In This Issue
By David Monteyne
By Leonard B. Kuffert
By Veronica Strong-Boag
By Veronica Strong-Boag
Stephanie Bolster’s second poetry collection, Two Bowls of Milk, appeared with McClelland & Stewart in 1999. Her first, White Stone: The Alice Poems, received the Governor General’s Award in 1998. A native of Vancouver and a graduate of the MFA program in creative writing at UBC, she will begin teaching in the Department of English at Concordia University in the fall.
John Curry is an associate professor of environmental planning in the College of Science and Management at the University of Northern British Columbia. Formerly Editor-in-Chief of Plan Canada, the professional journal of the Canadian Institute of Planners, he recently completed a PhD at UBC on community sustainability. He is involved in planning and development in the Prince George area, most recently chairing the Downtown Revitalization Action Team.

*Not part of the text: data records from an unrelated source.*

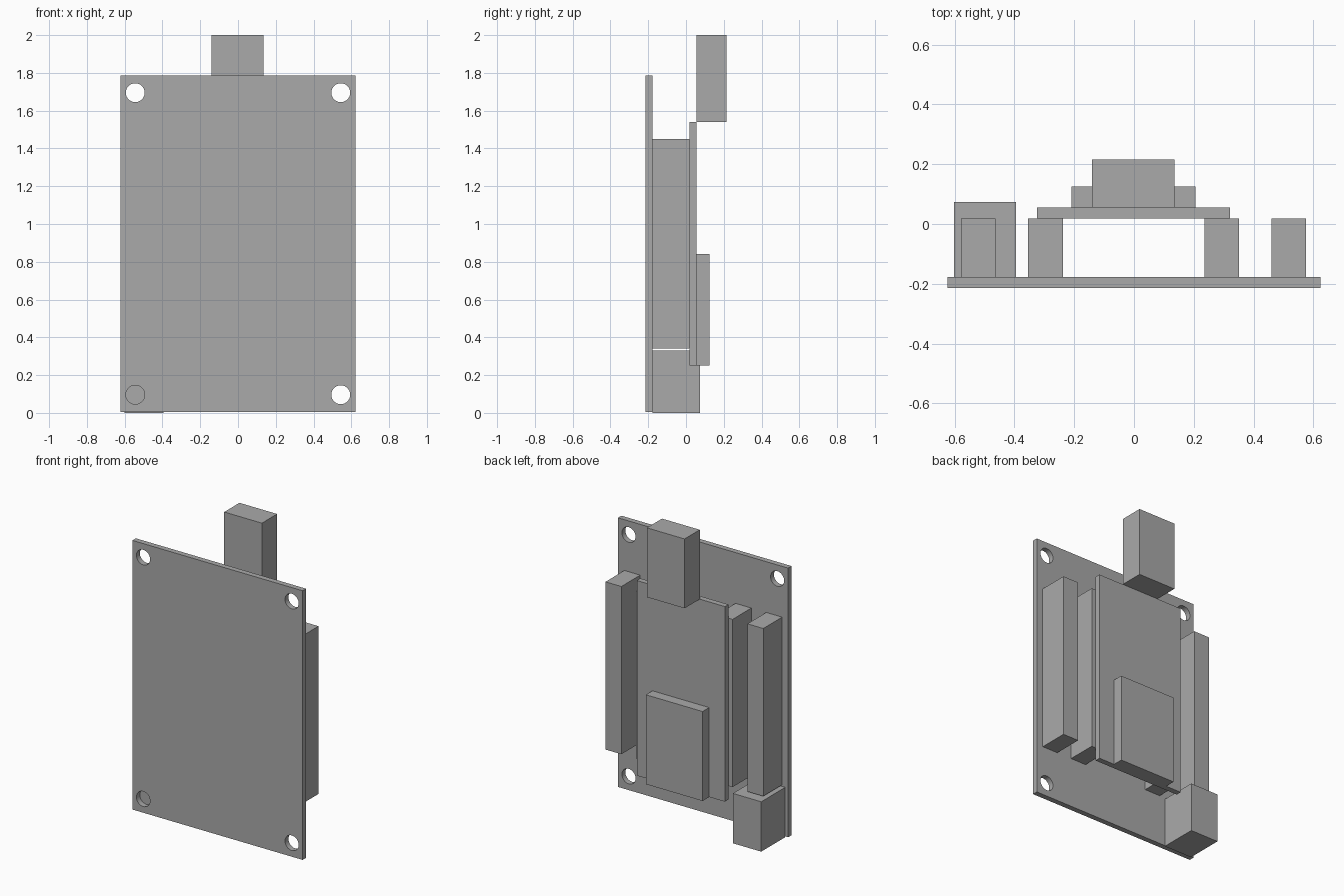
import bpy
from mathutils import Vector
from math import pi

default_cube = bpy.data.objects.get("Cube")
if default_cube:
    bpy.data.objects.remove(default_cube, do_unlink=True)

GREY = (0.4, 0.4, 0.4, 1.0)
grey = bpy.data.materials.new("plain grey")
grey.use_nodes = True
grey.diffuse_color = GREY
grey.node_tree.nodes["Principled BSDF"].inputs["Base Color"].default_value = GREY


def block(name, xs, ys, zs):
    """Box spanning the given (low, high) range on each axis."""
    low, high = Vector((xs[0], ys[0], zs[0])), Vector((xs[1], ys[1], zs[1]))
    bpy.ops.mesh.primitive_cube_add(size=1, location=(low + high) / 2)
    obj = bpy.context.object
    obj.name = name
    obj.scale = high - low
    bpy.ops.object.transform_apply(location=False, rotation=False, scale=True)
    obj.data.materials.append(grey)
    return obj


# Depth layers, front to back
FRONT, BOARD_BACK, STRIP_BACK, CARD_BACK = -0.214, -0.178, 0.019, 0.056

# Main board with a mounting hole in each corner
board = block("main_board", (-0.623, 0.623), (FRONT, BOARD_BACK), (0.005, 1.786))
for x in (-0.544, 0.544):
    for z in (0.096, 1.695):
        bpy.ops.mesh.primitive_cylinder_add(vertices=32, radius=0.05, depth=0.2,
                                            location=(x, -0.196, z), rotation=(pi / 2, 0, 0))
        cutter = bpy.context.object
        cutter.hide_render = True
        hole = board.modifiers.new("hole", "BOOLEAN")
        hole.operation = "DIFFERENCE"
        hole.solver = "EXACT"
        hole.object = cutter
        bpy.context.view_layer.objects.active = board
        bpy.ops.object.modifier_apply(modifier=hole.name)
        bpy.data.objects.remove(cutter, do_unlink=True)
bpy.ops.object.select_all(action="DESELECT")
board.select_set(True)
bpy.context.view_layer.objects.active = board
bpy.ops.object.shade_smooth_by_angle()

# Header strips
strips = {"right_outer": -0.521, "right_inner": -0.296, "left_inner": 0.293, "left_outer": 0.518}
for side, x in strips.items():
    block(side + "_header", (x - 0.058, x + 0.058), (BOARD_BACK, STRIP_BACK), (0.34, 1.45))

# Terminal block in the lower corner
block("terminal_block", (-0.602, -0.394), (BOARD_BACK, 0.073), (0.0, 0.33))

# Raised card carrying the chip, with the plug at its top edge
block("raised_card", (-0.324, 0.321), (STRIP_BACK, CARD_BACK), (0.25, 1.541))
block("chip", (-0.209, 0.206), (CARD_BACK, 0.125), (0.25, 0.842))
block("plug", (-0.14, 0.136), (CARD_BACK, 0.215), (1.541, 2.0))
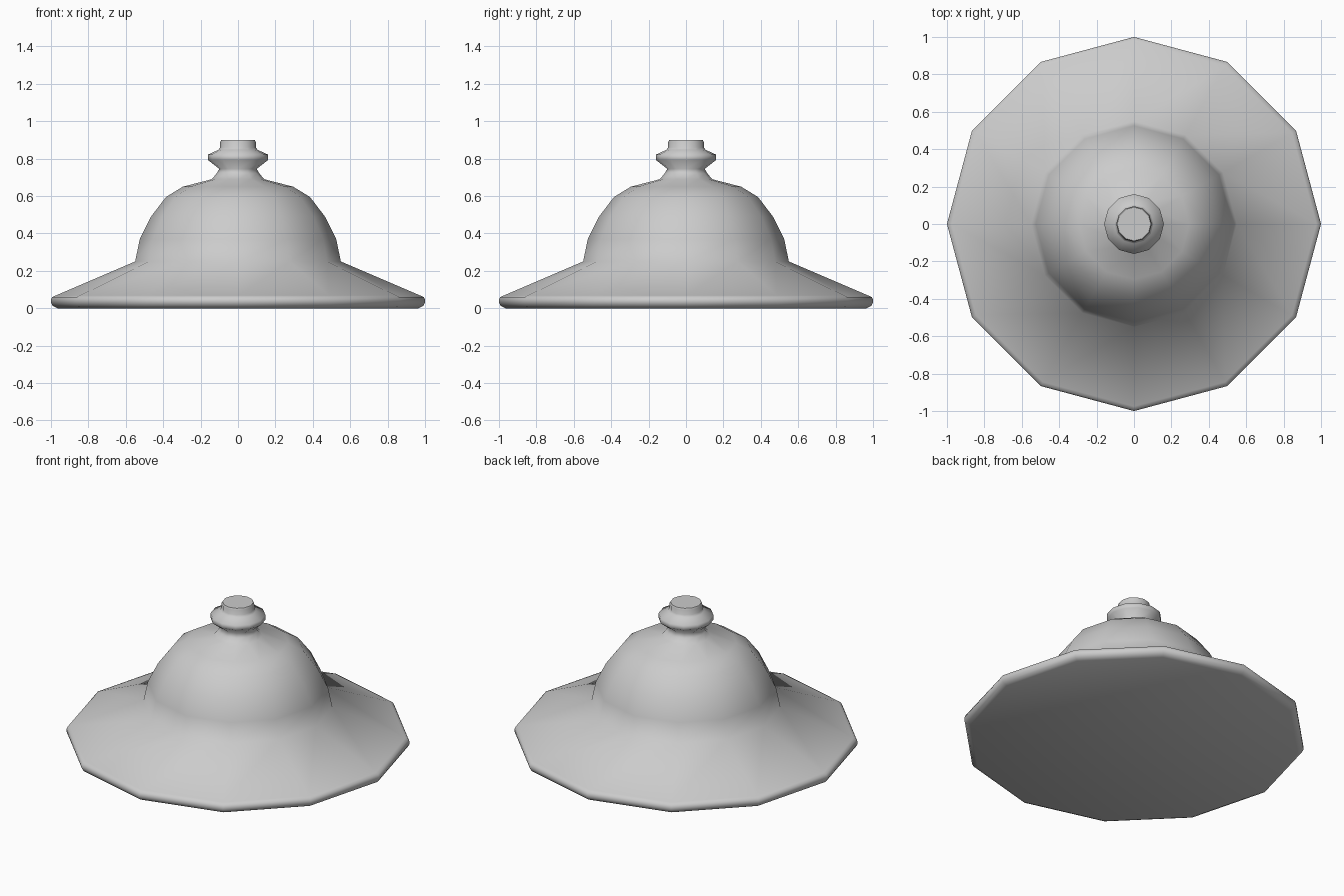
import bpy, bmesh, math

cube = bpy.data.objects.get("Cube")
if cube:
    bpy.data.objects.remove(cube, do_unlink=True)

SIDES = 12

grey = bpy.data.materials.new("plain grey")
grey.use_nodes = True
colour = (0.6, 0.6, 0.6, 1)
grey.diffuse_color = colour
grey.node_tree.nodes["Principled BSDF"].inputs["Base Color"].default_value = colour


def lathe(name, profile):
    """Turn a (radius, height) profile into a closed solid with flat caps."""
    bm = bmesh.new()
    rings = []
    for r, z in profile:
        angles = [math.tau * i / SIDES for i in range(SIDES)]
        rings.append([bm.verts.new((r * math.cos(a), r * math.sin(a), z)) for a in angles])
    for low, high in zip(rings, rings[1:]):
        for i in range(SIDES):
            j = (i + 1) % SIDES
            bm.faces.new((low[i], low[j], high[j], high[i])).smooth = True
    # Base blends softly into the rim, knob top stays crisp
    bm.faces.new(rings[0][::-1]).smooth = True
    for edge in bm.faces.new(rings[-1]).edges:
        edge.smooth = False
    mesh = bpy.data.meshes.new(name)
    bm.to_mesh(mesh)
    bm.free()
    mesh.materials.append(grey)
    obj = bpy.data.objects.new(name, mesh)
    bpy.context.collection.objects.link(obj)
    return obj


# Rounded rim, sloping brim, dome, waist and knob in one turned outline
rim = [(0.965, 0), (0.99, 0.012), (1, 0.03), (1, 0.045), (0.993, 0.06), (0.975, 0.068)]
dome = [(0.55, 0.25), (0.525, 0.37), (0.465, 0.49), (0.385, 0.595), (0.295, 0.65)]
knob = [(0.14, 0.69), (0.115, 0.72), (0.1, 0.745), (0.16, 0.792), (0.16, 0.822),
        (0.105, 0.847), (0.095, 0.86), (0.095, 0.89), (0.09, 0.9)]
lathe("domed_lid", rim + dome + knob)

Len Kuffert recently completed his doctoral dissertation at McMaster University on critical responses to modern life and mass culture in English Canada, 1939-1967. He is currently a research affiliate in the History Department at the University of Manitoba.
Jason Llewellyn has been a planner with the City of Prince George for six years. He is a provisional member of the Planning Institute of British Columbia and has a master’s degree in environmental science from the University of Northern British Columbia.
David Monteyne holds a master’s degree in architectural history from UBC and works in Vancouver as a researcher, writer, and lecturer. He has published several articles on the history of Canadian architecture. He also worked briefly in the mail-room at Vancouver City Hall.
Paige Raibmon is completing a dissertation at Duke University. Her article, “Theatres of Contact: The Kwakwa’ka’wakw Meet Colonialism in British Columbia and at the Chicago World’s Fair,” is forthcoming in the Canadian Historical Review. In September 2000 she will take up a position in the History Department at Simon Fraser University.
George McWhirter’s poem is from a sequence in his Book of Contradictions, just completed. Another long poem sequence from the book Ovid in Saskatchewan won the League of Canadian Poets Canadian Chapbook Prize in 1998. His most recent published work is Where Words Like Monarchs Fly: A Cross-Generational Anthology of Mexican Poets (Anvil Press, 1998), which he edited and helped translate with members of the Literary Translation Group from the Creative Writing Department at UBC.